**Problem description:** The records follow. Print, word for word, the first line through the "bottom, 1 top" line.

**Collected data:**
___

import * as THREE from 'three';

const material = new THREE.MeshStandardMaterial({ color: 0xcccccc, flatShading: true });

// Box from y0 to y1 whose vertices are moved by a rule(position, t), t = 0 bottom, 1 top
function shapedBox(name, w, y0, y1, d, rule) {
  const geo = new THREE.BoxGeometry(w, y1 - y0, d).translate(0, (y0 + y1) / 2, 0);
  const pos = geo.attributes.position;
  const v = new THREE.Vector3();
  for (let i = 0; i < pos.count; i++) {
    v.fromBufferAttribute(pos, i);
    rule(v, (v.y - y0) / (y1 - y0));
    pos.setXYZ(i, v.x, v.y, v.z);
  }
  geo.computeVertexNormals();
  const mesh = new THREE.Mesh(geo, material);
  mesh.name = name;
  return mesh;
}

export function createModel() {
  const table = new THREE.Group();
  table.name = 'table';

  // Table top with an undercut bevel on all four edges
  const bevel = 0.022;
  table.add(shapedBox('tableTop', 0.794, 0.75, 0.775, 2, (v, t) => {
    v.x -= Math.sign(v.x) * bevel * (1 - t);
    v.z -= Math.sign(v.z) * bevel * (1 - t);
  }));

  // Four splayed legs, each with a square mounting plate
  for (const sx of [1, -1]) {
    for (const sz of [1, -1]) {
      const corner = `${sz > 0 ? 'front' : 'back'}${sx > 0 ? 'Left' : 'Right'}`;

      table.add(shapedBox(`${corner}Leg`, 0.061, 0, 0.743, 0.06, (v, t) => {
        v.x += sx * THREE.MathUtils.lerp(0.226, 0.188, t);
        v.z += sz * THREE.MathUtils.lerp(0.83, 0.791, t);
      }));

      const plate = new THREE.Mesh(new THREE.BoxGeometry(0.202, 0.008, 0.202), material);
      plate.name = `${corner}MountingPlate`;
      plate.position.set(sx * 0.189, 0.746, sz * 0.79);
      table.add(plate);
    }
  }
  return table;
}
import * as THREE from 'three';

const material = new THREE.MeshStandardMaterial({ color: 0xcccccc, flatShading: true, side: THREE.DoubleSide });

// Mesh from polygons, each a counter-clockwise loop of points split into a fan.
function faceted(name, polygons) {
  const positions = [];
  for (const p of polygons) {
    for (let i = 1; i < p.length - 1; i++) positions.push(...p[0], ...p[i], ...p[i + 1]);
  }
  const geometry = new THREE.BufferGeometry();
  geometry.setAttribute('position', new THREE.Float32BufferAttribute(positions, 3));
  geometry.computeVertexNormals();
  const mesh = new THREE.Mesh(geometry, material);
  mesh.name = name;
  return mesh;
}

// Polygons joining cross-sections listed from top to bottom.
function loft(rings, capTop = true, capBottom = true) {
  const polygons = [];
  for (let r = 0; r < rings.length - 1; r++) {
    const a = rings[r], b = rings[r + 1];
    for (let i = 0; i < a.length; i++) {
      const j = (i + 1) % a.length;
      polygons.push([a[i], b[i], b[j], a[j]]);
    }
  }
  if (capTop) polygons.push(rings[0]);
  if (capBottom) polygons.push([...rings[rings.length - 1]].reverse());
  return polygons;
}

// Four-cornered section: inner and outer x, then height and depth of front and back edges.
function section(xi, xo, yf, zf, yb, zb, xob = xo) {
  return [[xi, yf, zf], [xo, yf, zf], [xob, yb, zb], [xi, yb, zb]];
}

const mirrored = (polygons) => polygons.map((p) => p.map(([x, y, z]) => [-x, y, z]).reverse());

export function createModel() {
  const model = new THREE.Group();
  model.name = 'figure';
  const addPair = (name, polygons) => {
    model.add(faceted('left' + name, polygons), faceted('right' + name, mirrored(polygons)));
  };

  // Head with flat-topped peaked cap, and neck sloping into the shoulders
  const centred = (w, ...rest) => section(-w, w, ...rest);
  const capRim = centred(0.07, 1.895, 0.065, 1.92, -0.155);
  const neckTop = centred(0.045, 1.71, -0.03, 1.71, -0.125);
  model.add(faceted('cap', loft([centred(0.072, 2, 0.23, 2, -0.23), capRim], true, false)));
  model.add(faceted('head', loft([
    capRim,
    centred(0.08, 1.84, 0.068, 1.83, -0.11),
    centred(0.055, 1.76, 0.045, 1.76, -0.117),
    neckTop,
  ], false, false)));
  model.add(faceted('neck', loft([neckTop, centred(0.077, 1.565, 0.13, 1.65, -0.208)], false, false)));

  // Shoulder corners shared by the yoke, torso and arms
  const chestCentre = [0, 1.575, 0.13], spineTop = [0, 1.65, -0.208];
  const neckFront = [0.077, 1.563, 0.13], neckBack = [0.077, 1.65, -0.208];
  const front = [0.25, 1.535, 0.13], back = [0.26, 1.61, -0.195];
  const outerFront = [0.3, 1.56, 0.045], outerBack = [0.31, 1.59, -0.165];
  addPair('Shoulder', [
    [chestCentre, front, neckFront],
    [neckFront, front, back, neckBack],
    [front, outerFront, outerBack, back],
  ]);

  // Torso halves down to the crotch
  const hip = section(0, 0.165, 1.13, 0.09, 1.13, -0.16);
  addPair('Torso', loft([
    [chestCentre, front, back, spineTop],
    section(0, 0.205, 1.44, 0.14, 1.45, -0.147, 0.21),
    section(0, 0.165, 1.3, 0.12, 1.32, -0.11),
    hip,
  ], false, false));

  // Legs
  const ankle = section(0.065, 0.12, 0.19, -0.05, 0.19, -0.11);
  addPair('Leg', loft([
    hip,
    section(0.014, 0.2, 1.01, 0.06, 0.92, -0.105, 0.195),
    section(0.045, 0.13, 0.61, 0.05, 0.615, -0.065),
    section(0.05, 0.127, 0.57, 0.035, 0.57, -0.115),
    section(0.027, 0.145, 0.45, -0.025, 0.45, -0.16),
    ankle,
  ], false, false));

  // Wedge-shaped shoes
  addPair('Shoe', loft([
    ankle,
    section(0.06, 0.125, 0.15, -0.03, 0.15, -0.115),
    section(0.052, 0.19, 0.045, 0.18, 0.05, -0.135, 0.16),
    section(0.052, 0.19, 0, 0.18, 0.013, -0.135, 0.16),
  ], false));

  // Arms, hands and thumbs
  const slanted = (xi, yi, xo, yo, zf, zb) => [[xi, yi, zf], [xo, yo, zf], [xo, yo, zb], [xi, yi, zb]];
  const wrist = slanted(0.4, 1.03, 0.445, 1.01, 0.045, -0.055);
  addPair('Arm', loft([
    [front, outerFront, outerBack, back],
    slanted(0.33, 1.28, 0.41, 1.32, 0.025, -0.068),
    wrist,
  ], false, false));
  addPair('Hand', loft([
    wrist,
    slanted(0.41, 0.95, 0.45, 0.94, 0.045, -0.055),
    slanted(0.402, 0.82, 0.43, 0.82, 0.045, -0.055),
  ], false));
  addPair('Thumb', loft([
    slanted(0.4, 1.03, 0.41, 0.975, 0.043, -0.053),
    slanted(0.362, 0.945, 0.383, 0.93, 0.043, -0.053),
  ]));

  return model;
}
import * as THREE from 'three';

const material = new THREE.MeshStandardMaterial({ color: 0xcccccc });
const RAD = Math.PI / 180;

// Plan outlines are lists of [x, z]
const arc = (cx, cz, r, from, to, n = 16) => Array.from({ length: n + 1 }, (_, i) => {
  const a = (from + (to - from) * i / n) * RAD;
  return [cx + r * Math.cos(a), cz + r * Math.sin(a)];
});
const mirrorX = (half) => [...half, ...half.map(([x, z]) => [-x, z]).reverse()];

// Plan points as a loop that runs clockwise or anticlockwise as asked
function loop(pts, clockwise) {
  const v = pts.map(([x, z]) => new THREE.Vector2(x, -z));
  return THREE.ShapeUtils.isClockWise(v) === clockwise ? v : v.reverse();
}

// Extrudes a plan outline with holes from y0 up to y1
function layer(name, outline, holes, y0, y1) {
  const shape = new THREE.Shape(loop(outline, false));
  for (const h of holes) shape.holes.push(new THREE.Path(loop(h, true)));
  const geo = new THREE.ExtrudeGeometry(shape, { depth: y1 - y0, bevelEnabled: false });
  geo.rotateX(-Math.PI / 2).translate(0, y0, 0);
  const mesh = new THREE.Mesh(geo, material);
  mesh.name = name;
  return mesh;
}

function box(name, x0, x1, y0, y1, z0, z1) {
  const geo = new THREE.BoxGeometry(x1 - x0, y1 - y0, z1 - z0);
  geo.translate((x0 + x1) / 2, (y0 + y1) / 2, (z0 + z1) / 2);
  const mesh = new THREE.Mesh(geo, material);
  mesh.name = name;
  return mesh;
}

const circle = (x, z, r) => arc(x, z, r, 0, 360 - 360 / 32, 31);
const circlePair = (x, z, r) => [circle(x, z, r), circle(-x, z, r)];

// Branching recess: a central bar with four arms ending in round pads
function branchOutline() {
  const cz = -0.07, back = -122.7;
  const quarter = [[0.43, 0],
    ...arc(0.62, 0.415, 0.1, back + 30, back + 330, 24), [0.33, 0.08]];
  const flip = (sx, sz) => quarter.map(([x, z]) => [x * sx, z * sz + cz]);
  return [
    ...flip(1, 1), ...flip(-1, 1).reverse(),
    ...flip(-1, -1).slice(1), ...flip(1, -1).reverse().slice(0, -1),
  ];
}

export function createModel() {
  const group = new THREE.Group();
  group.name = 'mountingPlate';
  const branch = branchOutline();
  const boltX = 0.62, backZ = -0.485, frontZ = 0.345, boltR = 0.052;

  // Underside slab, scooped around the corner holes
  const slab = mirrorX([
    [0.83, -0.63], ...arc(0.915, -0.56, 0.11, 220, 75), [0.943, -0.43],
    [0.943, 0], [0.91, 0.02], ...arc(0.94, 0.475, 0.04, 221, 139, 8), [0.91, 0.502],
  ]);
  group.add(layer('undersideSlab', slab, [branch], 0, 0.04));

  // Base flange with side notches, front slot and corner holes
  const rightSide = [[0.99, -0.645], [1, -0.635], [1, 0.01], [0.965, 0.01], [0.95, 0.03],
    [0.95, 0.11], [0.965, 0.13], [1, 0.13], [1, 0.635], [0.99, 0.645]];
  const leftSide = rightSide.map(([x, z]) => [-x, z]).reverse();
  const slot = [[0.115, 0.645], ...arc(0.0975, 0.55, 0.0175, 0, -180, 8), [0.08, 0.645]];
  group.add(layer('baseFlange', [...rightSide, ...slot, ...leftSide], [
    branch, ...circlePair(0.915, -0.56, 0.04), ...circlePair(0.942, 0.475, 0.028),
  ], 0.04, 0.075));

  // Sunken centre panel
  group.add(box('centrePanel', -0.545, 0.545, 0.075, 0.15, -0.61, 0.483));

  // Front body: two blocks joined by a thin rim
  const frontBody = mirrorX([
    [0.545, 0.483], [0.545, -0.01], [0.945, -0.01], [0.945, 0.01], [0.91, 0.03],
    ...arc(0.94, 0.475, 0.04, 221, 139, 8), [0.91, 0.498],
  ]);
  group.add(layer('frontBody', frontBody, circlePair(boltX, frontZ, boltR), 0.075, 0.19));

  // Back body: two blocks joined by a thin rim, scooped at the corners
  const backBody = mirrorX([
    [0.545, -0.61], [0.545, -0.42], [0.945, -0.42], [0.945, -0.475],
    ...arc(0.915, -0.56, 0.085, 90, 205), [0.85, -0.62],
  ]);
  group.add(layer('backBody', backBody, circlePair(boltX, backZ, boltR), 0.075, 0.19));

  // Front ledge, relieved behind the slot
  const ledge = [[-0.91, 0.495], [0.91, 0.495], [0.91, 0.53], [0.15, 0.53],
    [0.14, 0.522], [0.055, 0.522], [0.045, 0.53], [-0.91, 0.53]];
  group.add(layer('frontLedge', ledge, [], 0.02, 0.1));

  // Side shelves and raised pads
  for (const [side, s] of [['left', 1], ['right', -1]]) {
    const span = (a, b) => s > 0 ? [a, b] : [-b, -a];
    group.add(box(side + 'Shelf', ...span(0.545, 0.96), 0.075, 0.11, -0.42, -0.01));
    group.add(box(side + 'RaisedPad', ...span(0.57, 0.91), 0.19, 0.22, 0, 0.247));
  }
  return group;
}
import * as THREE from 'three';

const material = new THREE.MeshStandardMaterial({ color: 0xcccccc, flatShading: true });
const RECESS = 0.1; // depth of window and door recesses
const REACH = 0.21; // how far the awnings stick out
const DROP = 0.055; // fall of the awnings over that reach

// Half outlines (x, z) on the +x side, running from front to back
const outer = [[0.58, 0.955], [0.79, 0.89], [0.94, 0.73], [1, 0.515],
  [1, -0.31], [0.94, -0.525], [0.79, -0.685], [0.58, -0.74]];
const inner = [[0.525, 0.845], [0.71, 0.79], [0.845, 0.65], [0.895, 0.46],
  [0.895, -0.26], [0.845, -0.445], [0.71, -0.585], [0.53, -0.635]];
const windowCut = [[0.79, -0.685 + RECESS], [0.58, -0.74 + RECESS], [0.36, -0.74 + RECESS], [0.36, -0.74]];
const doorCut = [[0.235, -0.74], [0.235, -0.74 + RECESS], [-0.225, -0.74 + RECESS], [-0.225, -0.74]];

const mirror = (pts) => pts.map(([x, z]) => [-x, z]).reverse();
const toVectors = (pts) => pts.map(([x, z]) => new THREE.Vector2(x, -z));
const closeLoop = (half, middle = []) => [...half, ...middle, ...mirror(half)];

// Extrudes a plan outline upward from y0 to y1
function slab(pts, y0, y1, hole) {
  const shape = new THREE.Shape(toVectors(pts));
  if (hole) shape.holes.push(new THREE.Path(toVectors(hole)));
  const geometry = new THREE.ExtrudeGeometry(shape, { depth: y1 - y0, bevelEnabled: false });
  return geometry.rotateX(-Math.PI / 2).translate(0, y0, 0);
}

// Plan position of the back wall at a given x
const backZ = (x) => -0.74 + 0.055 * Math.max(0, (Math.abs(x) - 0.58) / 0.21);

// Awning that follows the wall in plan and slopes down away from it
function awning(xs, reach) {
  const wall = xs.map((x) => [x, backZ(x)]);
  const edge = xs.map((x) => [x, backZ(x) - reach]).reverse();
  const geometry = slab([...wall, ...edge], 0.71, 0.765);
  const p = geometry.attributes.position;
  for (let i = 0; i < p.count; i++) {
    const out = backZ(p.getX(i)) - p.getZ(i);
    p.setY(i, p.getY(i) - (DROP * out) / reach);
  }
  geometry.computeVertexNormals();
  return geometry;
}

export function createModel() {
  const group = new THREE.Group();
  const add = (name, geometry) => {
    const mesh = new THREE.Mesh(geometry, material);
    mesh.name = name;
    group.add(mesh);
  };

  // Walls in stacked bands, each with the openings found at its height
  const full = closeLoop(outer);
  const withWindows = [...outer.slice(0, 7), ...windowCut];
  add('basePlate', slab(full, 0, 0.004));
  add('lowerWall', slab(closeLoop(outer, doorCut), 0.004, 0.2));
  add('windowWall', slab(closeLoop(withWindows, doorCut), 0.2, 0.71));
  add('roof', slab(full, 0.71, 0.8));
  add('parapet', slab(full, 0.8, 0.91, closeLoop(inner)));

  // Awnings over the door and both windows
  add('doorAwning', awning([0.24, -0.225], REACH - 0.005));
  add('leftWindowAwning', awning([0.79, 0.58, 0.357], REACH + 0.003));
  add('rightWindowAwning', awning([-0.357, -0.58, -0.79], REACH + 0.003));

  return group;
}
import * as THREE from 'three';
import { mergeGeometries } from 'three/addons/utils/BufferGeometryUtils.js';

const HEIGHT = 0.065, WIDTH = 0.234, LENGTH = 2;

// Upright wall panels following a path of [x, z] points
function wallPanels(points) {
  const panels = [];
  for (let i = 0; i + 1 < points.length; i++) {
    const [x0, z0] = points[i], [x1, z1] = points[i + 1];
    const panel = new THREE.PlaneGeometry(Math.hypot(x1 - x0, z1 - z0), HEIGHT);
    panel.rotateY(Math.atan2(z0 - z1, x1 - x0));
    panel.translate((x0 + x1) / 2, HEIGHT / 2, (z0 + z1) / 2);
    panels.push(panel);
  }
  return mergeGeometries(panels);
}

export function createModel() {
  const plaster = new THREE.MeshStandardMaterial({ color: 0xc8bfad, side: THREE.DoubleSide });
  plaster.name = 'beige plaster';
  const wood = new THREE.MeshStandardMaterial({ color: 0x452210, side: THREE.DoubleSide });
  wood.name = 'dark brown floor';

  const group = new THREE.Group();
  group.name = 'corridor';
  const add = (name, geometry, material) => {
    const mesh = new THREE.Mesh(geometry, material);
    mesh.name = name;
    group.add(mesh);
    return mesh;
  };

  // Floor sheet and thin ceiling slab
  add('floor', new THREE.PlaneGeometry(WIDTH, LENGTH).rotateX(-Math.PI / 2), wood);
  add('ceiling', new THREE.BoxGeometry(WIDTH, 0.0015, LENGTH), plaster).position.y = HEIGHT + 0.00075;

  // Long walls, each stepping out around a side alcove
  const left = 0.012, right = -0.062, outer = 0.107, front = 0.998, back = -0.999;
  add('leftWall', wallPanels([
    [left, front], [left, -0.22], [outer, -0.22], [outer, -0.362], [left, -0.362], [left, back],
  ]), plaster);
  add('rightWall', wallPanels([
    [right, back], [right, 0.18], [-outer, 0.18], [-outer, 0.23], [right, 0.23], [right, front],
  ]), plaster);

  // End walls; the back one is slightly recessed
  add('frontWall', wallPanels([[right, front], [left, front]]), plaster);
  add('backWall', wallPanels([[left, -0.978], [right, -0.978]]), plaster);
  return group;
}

___

**Reply:**
import * as THREE from 'three';

const material = new THREE.MeshStandardMaterial({ color: 0xcccccc, flatShading: true });

// Box from y0 to y1 whose vertices are moved by a rule(position, t), t = 0 bottom, 1 top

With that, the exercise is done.